[[ Records provided open ]]

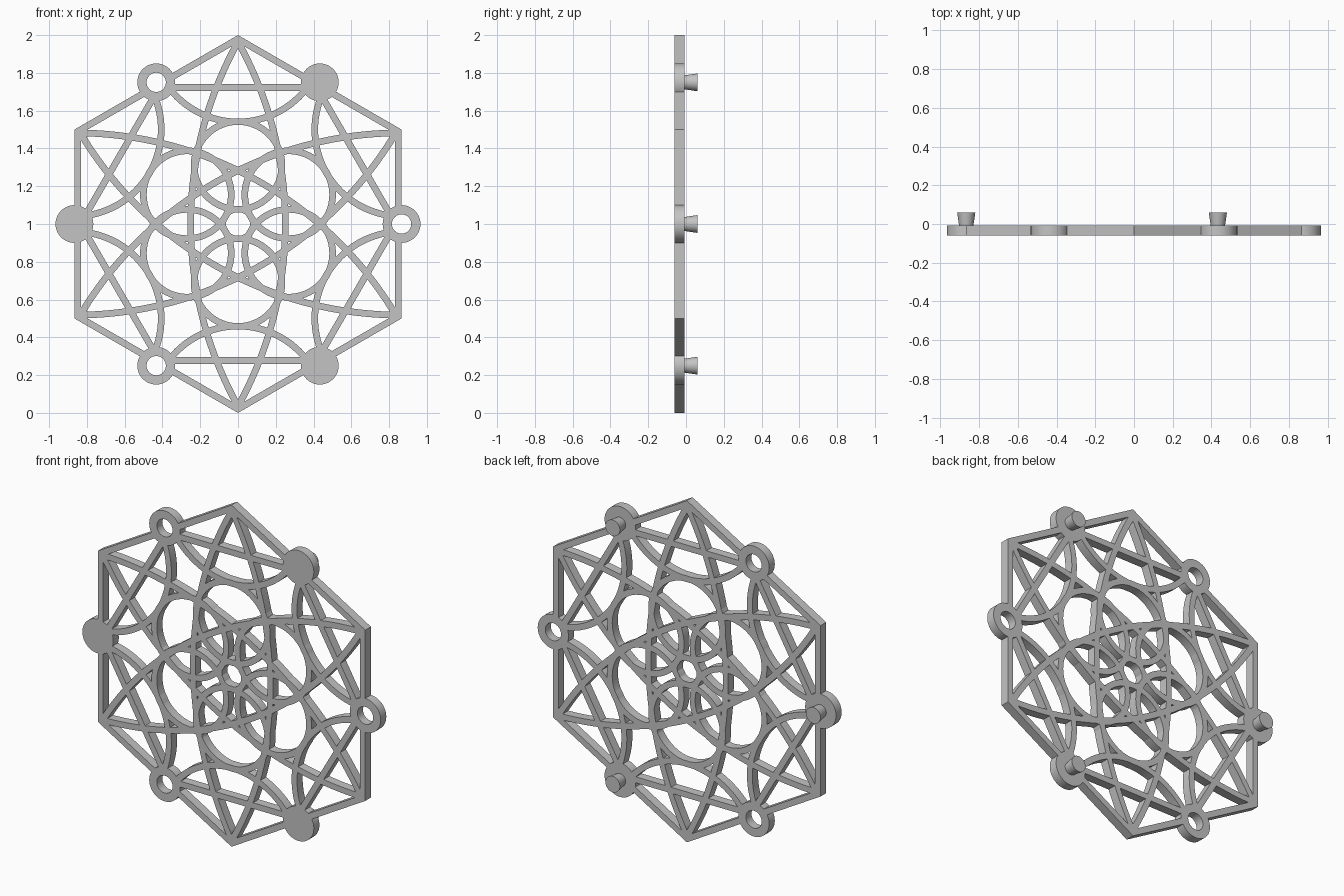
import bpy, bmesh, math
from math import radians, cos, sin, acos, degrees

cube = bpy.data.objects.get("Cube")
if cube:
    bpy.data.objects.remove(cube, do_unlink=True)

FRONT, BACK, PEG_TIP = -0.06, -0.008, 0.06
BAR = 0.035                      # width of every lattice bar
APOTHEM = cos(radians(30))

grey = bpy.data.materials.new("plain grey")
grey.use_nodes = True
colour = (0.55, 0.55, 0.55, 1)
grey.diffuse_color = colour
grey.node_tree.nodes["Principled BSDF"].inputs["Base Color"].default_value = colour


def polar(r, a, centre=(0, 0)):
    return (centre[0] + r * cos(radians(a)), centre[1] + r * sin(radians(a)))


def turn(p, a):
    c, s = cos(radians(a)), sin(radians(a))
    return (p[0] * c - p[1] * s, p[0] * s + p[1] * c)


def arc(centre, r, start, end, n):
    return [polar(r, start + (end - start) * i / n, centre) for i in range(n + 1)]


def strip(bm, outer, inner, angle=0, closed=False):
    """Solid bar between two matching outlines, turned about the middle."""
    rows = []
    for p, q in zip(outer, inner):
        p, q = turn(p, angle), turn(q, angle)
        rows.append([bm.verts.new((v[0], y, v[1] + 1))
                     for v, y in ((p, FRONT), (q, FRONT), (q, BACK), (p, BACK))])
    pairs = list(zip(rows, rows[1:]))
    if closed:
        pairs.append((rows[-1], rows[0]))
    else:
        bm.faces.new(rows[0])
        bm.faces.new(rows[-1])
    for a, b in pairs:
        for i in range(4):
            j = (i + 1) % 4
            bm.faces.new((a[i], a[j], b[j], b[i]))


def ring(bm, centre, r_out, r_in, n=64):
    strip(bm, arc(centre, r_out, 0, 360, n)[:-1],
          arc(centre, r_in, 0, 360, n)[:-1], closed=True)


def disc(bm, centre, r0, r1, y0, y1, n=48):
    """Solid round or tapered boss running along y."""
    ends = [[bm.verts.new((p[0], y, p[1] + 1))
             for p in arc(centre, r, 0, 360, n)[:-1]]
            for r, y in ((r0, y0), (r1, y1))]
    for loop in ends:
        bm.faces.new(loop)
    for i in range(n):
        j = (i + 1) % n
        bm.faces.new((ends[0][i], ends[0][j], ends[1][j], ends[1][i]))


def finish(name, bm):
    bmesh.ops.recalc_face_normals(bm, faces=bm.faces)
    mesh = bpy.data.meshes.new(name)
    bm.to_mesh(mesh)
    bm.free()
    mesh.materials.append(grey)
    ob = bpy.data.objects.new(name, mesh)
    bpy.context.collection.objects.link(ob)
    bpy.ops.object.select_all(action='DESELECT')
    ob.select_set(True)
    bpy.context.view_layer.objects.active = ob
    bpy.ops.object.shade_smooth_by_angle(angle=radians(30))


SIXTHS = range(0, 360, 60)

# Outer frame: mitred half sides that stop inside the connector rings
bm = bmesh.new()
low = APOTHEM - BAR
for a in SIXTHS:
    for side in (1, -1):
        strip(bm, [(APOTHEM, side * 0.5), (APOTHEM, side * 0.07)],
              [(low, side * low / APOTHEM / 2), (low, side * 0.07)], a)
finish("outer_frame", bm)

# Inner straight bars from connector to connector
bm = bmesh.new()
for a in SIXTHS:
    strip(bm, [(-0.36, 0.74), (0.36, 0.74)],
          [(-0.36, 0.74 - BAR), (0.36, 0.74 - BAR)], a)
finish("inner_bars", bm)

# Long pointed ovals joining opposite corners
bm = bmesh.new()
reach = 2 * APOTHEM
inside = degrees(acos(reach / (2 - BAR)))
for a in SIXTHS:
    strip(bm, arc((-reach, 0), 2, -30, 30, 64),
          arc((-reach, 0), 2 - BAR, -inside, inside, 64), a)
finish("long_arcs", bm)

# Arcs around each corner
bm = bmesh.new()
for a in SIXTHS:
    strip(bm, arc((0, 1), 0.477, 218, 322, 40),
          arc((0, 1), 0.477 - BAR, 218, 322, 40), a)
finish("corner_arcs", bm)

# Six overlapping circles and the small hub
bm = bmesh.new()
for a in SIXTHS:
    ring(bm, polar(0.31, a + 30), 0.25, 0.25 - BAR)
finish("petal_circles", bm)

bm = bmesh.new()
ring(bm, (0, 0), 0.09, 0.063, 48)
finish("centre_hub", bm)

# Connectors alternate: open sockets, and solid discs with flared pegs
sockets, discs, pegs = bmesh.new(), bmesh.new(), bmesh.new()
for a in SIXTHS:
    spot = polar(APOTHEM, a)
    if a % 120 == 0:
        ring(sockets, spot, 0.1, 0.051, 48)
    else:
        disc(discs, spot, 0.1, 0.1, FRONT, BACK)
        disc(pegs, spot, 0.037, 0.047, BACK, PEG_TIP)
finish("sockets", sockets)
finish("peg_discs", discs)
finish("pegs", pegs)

[[ Records provided closed ]]

» **Work request**
Wherever a line of the listing above contains the string "pairs", copy that line.

» **Result**
    pairs = list(zip(rows, rows[1:]))
        pairs.append((rows[-1], rows[0]))
    for a, b in pairs:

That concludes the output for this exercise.